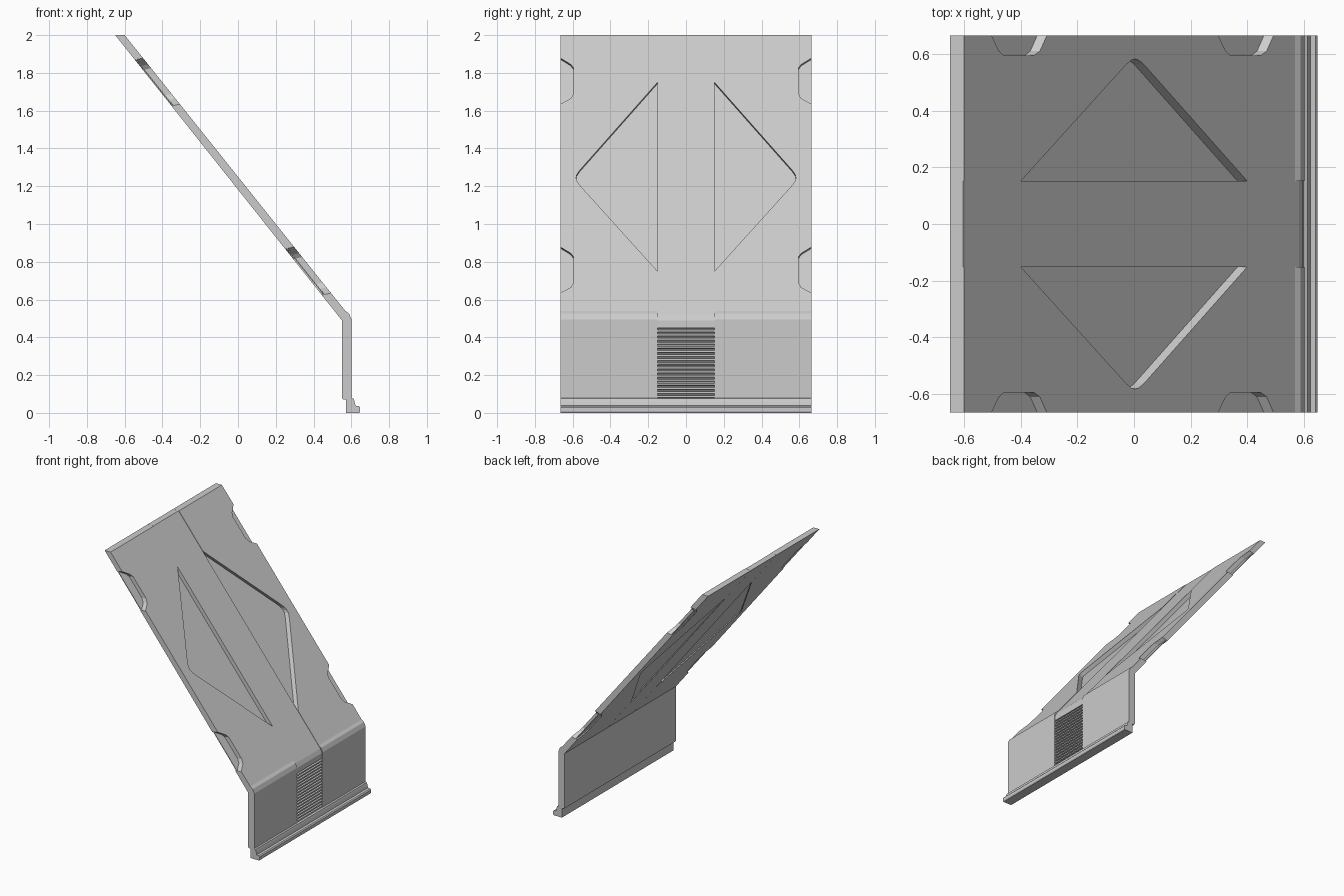
import bpy, bmesh
from mathutils import Vector

cube = bpy.data.objects.get("Cube")
if cube:
    bpy.data.objects.remove(cube, do_unlink=True)

grey = bpy.data.materials.new("light_grey")
grey.use_nodes = True
grey.diffuse_color = (0.6, 0.6, 0.6, 1)
grey.node_tree.nodes["Principled BSDF"].inputs["Base Color"].default_value = (0.6, 0.6, 0.6, 1)

HALF = 0.665      # half width
STRIP = 0.152     # half width of the centre strip
SLOPE = 0.8       # run over rise of the leaning part


def prism(name, ring, offset):
    """Solid made by pushing a ring of points along an offset."""
    bm = bmesh.new()
    face = bm.faces.new([bm.verts.new(p) for p in ring])
    out = bmesh.ops.extrude_face_region(bm, geom=[face])
    verts = [v for v in out["geom"] if isinstance(v, bmesh.types.BMVert)]
    bmesh.ops.translate(bm, verts=verts, vec=offset)
    bmesh.ops.recalc_face_normals(bm, faces=bm.faces)
    mesh = bpy.data.meshes.new(name)
    bm.to_mesh(mesh)
    bm.free()
    mesh.materials.append(grey)
    obj = bpy.data.objects.new(name, mesh)
    bpy.context.collection.objects.link(obj)
    return obj


def extrude_y(name, profile, y0, y1):
    return prism(name, [(x, y0, z) for x, z in profile], (0, y1 - y0, 0))


def cut(obj, cutter):
    mod = obj.modifiers.new("recess", "BOOLEAN")
    mod.operation = "DIFFERENCE"
    mod.solver = "EXACT"
    mod.object = cutter
    bpy.context.view_layer.objects.active = obj
    bpy.ops.object.modifier_apply(modifier=mod.name)
    bpy.data.objects.remove(cutter, do_unlink=True)


def recess(obj, outline, side):
    """Sink an outline into both faces, leaving a thin web between them."""
    push = Vector((1, 0, 0.22))
    ring = [Vector((-0.6 + (2 - z) * SLOPE, y * side, z)) for y, z in outline]
    cut(obj, prism("front_cutter", [p - push * 0.034 for p in ring], push * 0.1))
    cut(obj, prism("back_cutter", [p - push * 0.04 for p in ring], push * -0.1))


# Side panels with half diamond and edge notches
panel = [(-0.65, 2), (-0.6, 2), (0.568, 0.54), (0.588, 0.525), (0.602, 0.495),
         (0.602, 0.08), (0.55, 0.08), (0.55, 0.49)]
diamond = [(0.14, 1.762), (0.562, 1.285), (0.578, 1.262), (0.582, 1.245),
           (0.578, 1.228), (0.562, 1.205), (0.14, 0.738)]
notch = [(0.7, 1.9), (0.61, 1.845), (0.595, 1.825), (0.595, 1.69),
         (0.61, 1.665), (0.7, 1.615)]
for side, label in ((1, "left"), (-1, "right")):
    obj = extrude_y(label + "_panel", panel, side * STRIP, side * HALF)
    recess(obj, diamond, side)
    for drop in (0, 1):
        recess(obj, [(y, z - drop) for y, z in notch], side)

# Centre strip with a ribbed lower part
strip = [(-0.65, 2), (-0.603, 2), (0.582, 0.52), (0.597, 0.49), (0.598, 0.45)]
RIBS = 17
pitch = (0.45 - 0.08) / RIBS
for i in range(RIBS):
    top = 0.45 - i * pitch
    strip += [(0.585, top - pitch * 0.1), (0.585, top - pitch * 0.35),
              (0.6, top - pitch * 0.5), (0.6, top - pitch * 0.95)]
strip += [(0.55, 0.08), (0.55, 0.49)]
extrude_y("centre_strip", strip, -STRIP + 0.001, STRIP - 0.001)

# Stepped rail along the foot
rail = [(0.572, 0), (0.642, 0), (0.647, 0.008), (0.647, 0.028), (0.64, 0.036),
        (0.622, 0.038), (0.617, 0.06), (0.612, 0.075), (0.602, 0.08),
        (0.55, 0.08), (0.555, 0.072), (0.572, 0.07)]
extrude_y("foot_rail", rail, -HALF, HALF)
□ □ □
§ **Your instructions**
All that should be returned is the run of lines from the start of the entries above to the line bearing "# Side panels", each exact, with pictures omitted.

§ **Expected answer**
import bpy, bmesh
from mathutils import Vector

cube = bpy.data.objects.get("Cube")
if cube:
    bpy.data.objects.remove(cube, do_unlink=True)

grey = bpy.data.materials.new("light_grey")
grey.use_nodes = True
grey.diffuse_color = (0.6, 0.6, 0.6, 1)
grey.node_tree.nodes["Principled BSDF"].inputs["Base Color"].default_value = (0.6, 0.6, 0.6, 1)

HALF = 0.665      # half width
STRIP = 0.152     # half width of the centre strip
SLOPE = 0.8       # run over rise of the leaning part


def prism(name, ring, offset):
    """Solid made by pushing a ring of points along an offset."""
    bm = bmesh.new()
    face = bm.faces.new([bm.verts.new(p) for p in ring])
    out = bmesh.ops.extrude_face_region(bm, geom=[face])
    verts = [v for v in out["geom"] if isinstance(v, bmesh.types.BMVert)]
    bmesh.ops.translate(bm, verts=verts, vec=offset)
    bmesh.ops.recalc_face_normals(bm, faces=bm.faces)
    mesh = bpy.data.meshes.new(name)
    bm.to_mesh(mesh)
    bm.free()
    mesh.materials.append(grey)
    obj = bpy.data.objects.new(name, mesh)
    bpy.context.collection.objects.link(obj)
    return obj


def extrude_y(name, profile, y0, y1):
    return prism(name, [(x, y0, z) for x, z in profile], (0, y1 - y0, 0))


def cut(obj, cutter):
    mod = obj.modifiers.new("recess", "BOOLEAN")
    mod.operation = "DIFFERENCE"
    mod.solver = "EXACT"
    mod.object = cutter
    bpy.context.view_layer.objects.active = obj
    bpy.ops.object.modifier_apply(modifier=mod.name)
    bpy.data.objects.remove(cutter, do_unlink=True)


def recess(obj, outline, side):
    """Sink an outline into both faces, leaving a thin web between them."""
    push = Vector((1, 0, 0.22))
    ring = [Vector((-0.6 + (2 - z) * SLOPE, y * side, z)) for y, z in outline]
    cut(obj, prism("front_cutter", [p - push * 0.034 for p in ring], push * 0.1))
    cut(obj, prism("back_cutter", [p - push * 0.04 for p in ring], push * -0.1))


# Side panels with half diamond and edge notches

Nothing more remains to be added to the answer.